** Opening INPUT DATA block **

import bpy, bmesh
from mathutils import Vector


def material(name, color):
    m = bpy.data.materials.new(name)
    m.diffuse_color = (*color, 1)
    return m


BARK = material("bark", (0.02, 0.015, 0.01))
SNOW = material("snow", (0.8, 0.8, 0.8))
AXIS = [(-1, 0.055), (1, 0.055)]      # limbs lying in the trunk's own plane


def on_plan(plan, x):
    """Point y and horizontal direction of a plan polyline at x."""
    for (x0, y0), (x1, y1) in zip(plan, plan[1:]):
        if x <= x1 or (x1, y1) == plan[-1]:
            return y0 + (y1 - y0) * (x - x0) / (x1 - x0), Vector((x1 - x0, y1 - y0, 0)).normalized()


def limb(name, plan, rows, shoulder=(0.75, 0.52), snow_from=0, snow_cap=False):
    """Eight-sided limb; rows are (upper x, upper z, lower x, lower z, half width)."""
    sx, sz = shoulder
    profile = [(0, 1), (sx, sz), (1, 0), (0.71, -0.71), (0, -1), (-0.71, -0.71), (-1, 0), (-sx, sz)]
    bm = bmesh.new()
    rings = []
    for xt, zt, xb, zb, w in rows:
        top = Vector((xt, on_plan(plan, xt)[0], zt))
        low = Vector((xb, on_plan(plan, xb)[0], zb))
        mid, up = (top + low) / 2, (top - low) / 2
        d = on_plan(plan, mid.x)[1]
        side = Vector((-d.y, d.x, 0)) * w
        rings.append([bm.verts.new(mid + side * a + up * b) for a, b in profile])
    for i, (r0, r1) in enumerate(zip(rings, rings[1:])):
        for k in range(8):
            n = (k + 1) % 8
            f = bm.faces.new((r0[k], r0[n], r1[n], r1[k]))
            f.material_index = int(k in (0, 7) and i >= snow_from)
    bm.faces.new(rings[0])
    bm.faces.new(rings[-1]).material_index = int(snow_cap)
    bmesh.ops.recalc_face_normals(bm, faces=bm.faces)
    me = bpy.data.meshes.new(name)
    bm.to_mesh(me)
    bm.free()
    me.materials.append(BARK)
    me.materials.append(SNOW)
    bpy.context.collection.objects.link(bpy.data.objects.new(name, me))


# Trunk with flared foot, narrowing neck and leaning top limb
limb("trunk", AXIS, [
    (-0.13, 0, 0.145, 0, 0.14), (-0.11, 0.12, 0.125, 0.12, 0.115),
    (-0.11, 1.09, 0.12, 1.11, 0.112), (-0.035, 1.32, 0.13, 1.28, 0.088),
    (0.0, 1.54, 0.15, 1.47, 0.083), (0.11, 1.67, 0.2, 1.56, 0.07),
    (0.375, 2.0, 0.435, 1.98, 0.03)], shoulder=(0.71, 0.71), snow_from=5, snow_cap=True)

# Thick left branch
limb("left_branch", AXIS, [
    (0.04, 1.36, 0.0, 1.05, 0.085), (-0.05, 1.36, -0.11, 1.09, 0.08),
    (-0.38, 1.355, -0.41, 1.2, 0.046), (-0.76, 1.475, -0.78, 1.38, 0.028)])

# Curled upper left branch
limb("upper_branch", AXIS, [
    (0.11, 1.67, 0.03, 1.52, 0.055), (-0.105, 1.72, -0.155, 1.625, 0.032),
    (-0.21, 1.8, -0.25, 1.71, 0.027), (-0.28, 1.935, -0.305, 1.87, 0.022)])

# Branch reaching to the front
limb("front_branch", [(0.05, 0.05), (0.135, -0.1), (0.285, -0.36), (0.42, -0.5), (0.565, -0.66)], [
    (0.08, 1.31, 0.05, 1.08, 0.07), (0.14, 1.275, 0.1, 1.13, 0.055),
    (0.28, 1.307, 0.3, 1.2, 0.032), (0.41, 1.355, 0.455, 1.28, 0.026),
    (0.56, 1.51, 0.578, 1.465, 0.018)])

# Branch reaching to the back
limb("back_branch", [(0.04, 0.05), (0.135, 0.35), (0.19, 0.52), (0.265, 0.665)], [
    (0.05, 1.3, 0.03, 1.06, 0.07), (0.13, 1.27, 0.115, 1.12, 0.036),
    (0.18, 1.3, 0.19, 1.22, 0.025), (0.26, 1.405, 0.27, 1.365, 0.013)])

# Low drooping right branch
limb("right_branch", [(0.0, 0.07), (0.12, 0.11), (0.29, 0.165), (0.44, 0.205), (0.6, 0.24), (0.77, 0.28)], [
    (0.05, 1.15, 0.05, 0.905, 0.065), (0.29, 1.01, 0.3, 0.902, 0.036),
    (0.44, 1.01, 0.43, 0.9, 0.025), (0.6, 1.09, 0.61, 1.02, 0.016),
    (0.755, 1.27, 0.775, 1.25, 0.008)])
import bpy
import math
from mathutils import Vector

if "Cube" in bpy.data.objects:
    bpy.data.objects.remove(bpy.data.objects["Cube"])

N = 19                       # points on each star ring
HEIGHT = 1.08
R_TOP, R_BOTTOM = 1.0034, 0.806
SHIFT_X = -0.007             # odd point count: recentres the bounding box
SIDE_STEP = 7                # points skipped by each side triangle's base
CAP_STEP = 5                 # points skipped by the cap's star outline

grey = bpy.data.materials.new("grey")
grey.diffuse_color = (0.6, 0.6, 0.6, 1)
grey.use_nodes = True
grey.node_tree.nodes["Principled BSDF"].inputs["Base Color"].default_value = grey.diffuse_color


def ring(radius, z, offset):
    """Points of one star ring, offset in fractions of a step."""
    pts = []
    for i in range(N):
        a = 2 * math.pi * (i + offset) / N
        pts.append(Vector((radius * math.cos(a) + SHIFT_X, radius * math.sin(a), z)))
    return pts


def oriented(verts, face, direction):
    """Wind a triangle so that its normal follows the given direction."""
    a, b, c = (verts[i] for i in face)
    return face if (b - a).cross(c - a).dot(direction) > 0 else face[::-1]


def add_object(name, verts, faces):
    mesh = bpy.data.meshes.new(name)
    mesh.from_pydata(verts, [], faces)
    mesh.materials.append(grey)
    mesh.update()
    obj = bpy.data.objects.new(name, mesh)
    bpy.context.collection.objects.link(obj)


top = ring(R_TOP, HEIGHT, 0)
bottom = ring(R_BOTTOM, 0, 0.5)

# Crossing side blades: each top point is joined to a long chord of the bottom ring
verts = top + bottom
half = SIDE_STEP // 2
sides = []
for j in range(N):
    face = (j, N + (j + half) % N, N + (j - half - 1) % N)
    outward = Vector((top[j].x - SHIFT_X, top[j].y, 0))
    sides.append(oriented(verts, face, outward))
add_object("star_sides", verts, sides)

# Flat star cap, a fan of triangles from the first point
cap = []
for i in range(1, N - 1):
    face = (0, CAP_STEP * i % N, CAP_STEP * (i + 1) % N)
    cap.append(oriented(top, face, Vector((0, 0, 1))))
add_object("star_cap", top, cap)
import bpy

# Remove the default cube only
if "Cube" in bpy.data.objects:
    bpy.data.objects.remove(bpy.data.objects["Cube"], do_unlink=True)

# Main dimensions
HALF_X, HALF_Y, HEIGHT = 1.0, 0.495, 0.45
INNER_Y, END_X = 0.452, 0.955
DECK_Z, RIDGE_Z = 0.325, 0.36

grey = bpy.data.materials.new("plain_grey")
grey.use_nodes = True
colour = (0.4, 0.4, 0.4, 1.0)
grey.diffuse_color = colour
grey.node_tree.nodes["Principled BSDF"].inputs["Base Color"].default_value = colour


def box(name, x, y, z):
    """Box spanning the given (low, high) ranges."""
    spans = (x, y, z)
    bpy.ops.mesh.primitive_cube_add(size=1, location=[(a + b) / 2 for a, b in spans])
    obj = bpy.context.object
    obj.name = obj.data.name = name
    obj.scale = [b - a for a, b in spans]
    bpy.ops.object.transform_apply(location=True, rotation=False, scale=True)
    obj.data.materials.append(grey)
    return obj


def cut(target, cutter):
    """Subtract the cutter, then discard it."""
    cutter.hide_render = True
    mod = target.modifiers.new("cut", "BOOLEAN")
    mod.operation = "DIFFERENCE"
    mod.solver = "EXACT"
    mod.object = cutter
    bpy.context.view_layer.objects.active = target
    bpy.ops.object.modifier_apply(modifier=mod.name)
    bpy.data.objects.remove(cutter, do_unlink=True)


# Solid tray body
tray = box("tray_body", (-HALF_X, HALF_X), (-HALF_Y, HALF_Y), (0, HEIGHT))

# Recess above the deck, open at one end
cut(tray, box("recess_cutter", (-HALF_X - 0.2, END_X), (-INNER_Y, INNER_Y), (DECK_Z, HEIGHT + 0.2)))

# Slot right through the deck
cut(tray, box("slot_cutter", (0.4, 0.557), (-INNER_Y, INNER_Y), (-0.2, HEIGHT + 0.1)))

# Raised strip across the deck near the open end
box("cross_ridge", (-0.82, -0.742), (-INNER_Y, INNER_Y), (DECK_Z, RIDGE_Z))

** Closing INPUT DATA block **

Copy out the lines above word for word, stopping after the line containing "if x <= x1 or".

import bpy, bmesh
from mathutils import Vector


def material(name, color):
    m = bpy.data.materials.new(name)
    m.diffuse_color = (*color, 1)
    return m


BARK = material("bark", (0.02, 0.015, 0.01))
SNOW = material("snow", (0.8, 0.8, 0.8))
AXIS = [(-1, 0.055), (1, 0.055)]      # limbs lying in the trunk's own plane


def on_plan(plan, x):
    """Point y and horizontal direction of a plan polyline at x."""
    for (x0, y0), (x1, y1) in zip(plan, plan[1:]):
        if x <= x1 or (x1, y1) == plan[-1]:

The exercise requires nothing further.